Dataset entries
______

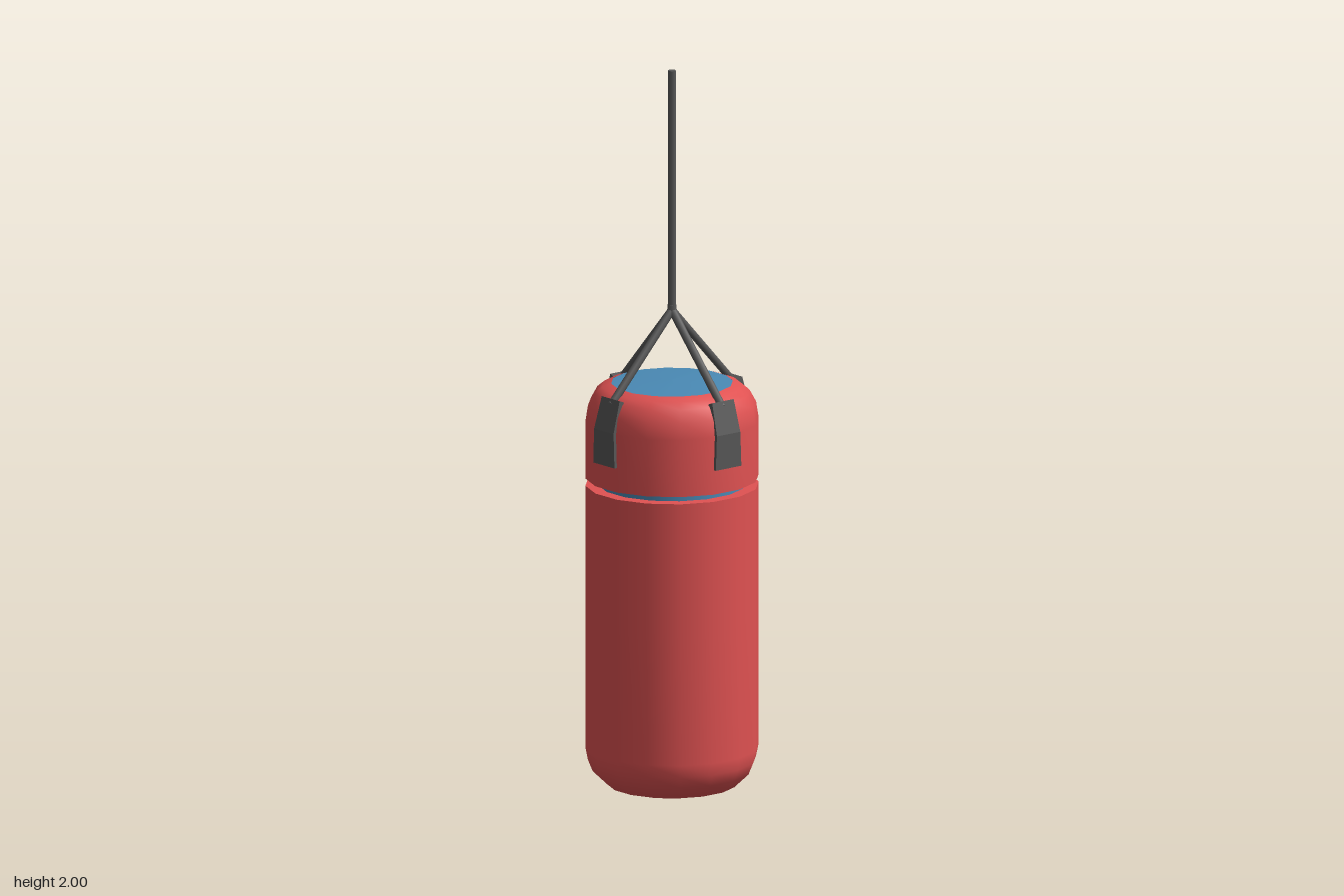
import * as THREE from 'three';

const mat = (name, color, side = THREE.FrontSide) =>
  Object.assign(new THREE.MeshStandardMaterial({ color, side }), { name });

export function createModel() {
  const red = mat('red vinyl', 0xe05252);
  const blue = mat('blue core', 0x4a8ab5);
  const grey = mat('dark strap', 0x585858);
  const model = new THREE.Group();
  model.name = 'hangingBag';

  const add = (name, geometry, material, parent = model) => {
    const mesh = new THREE.Mesh(geometry, material);
    mesh.name = name;
    parent.add(mesh);
    return mesh;
  };
  // Sixteen-sided surface of revolution with flats facing the four straps
  const lathe = (name, pts, material) => add(name, new THREE.LatheGeometry(
    pts.map(p => new THREE.Vector2(...p)), 16, Math.PI / 16), material);
  // Straight cord between two points
  const cord = (name, a, b, r, parent) => {
    const dir = b.clone().sub(a);
    const mesh = add(name, new THREE.CylinderGeometry(r, r, dir.length(), 8), grey, parent);
    mesh.position.copy(a).add(b).multiplyScalar(0.5);
    mesh.quaternion.setFromUnitVectors(new THREE.Vector3(0, 1, 0), dir.normalize());
  };

  // Bag: lower body and upper cap, parted by a narrow groove
  lathe('body', [[0, 0.003], [0.12, 0.006], [0.175, 0.02], [0.215, 0.058], [0.228, 0.09],
    [0.235, 0.125], [0.235, 0.5], [0.235, 0.852]], red);
  lathe('lowerLip', [[0.235, 0.852], [0.198, 0.852]], red);
  lathe('upperLip', [[0.198, 0.872], [0.235, 0.872]], red);
  lathe('cap', [[0.235, 0.872], [0.235, 1.03], [0.228, 1.075], [0.21, 1.108], [0.19, 1.125],
    [0.165, 1.134]], red);
  lathe('core', [[0.2, 0.84], [0.2, 0.884]], blue);
  lathe('topDisc', [[0.166, 1.133], [0.09, 1.138], [0, 1.14]], blue);

  // Side outline of a strap pad, bent over the shoulder of the bag
  const outline = new THREE.Shape([[0.222, 0.94], [0.239, 0.94], [0.239, 1.035], [0.215, 1.122],
    [0.2, 1.116], [0.222, 1.03]].map(p => new THREE.Vector2(...p)));
  const padGeometry = new THREE.ExtrudeGeometry(outline, { depth: 0.086, bevelEnabled: false });
  padGeometry.translate(0, 0, -0.043);
  const pos = padGeometry.attributes.position;
  for (let i = 0; i < pos.count; i++) // narrower towards the top
    pos.setZ(i, pos.getZ(i) * (1.04 - 0.9 * (pos.getY(i) - 0.94)));
  padGeometry.computeVertexNormals();

  // Four pads with their slanted cords
  const knot = new THREE.Vector3(0, 1.335, 0);
  for (let i = 0; i < 4; i++) {
    const strap = new THREE.Group();
    strap.name = 'strap' + (i + 1);
    strap.rotation.y = i * Math.PI / 2;
    add('strapPad', padGeometry, grey, strap);
    cord('strapCord', new THREE.Vector3(0.212, 1.105, 0), knot, 0.011, strap);
    model.add(strap);
  }

  // Hanging rope and the knot where the cords meet
  cord('hangingRope', new THREE.Vector3(0, 1.33, 0), new THREE.Vector3(0, 2, 0), 0.011);
  add('knot', new THREE.CylinderGeometry(0.012, 0.014, 0.03, 8), grey).position.copy(knot);

  model.rotation.y = 0.02;
  return model;
}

______

Please reproduce, exactly as they appear above, the lines from the line containing "const mat = (name, color, side" up to and including the line containing "const mesh = new".

Solution for this task:
const mat = (name, color, side = THREE.FrontSide) =>
  Object.assign(new THREE.MeshStandardMaterial({ color, side }), { name });

export function createModel() {
  const red = mat('red vinyl', 0xe05252);
  const blue = mat('blue core', 0x4a8ab5);
  const grey = mat('dark strap', 0x585858);
  const model = new THREE.Group();
  model.name = 'hangingBag';

  const add = (name, geometry, material, parent = model) => {
    const mesh = new THREE.Mesh(geometry, material);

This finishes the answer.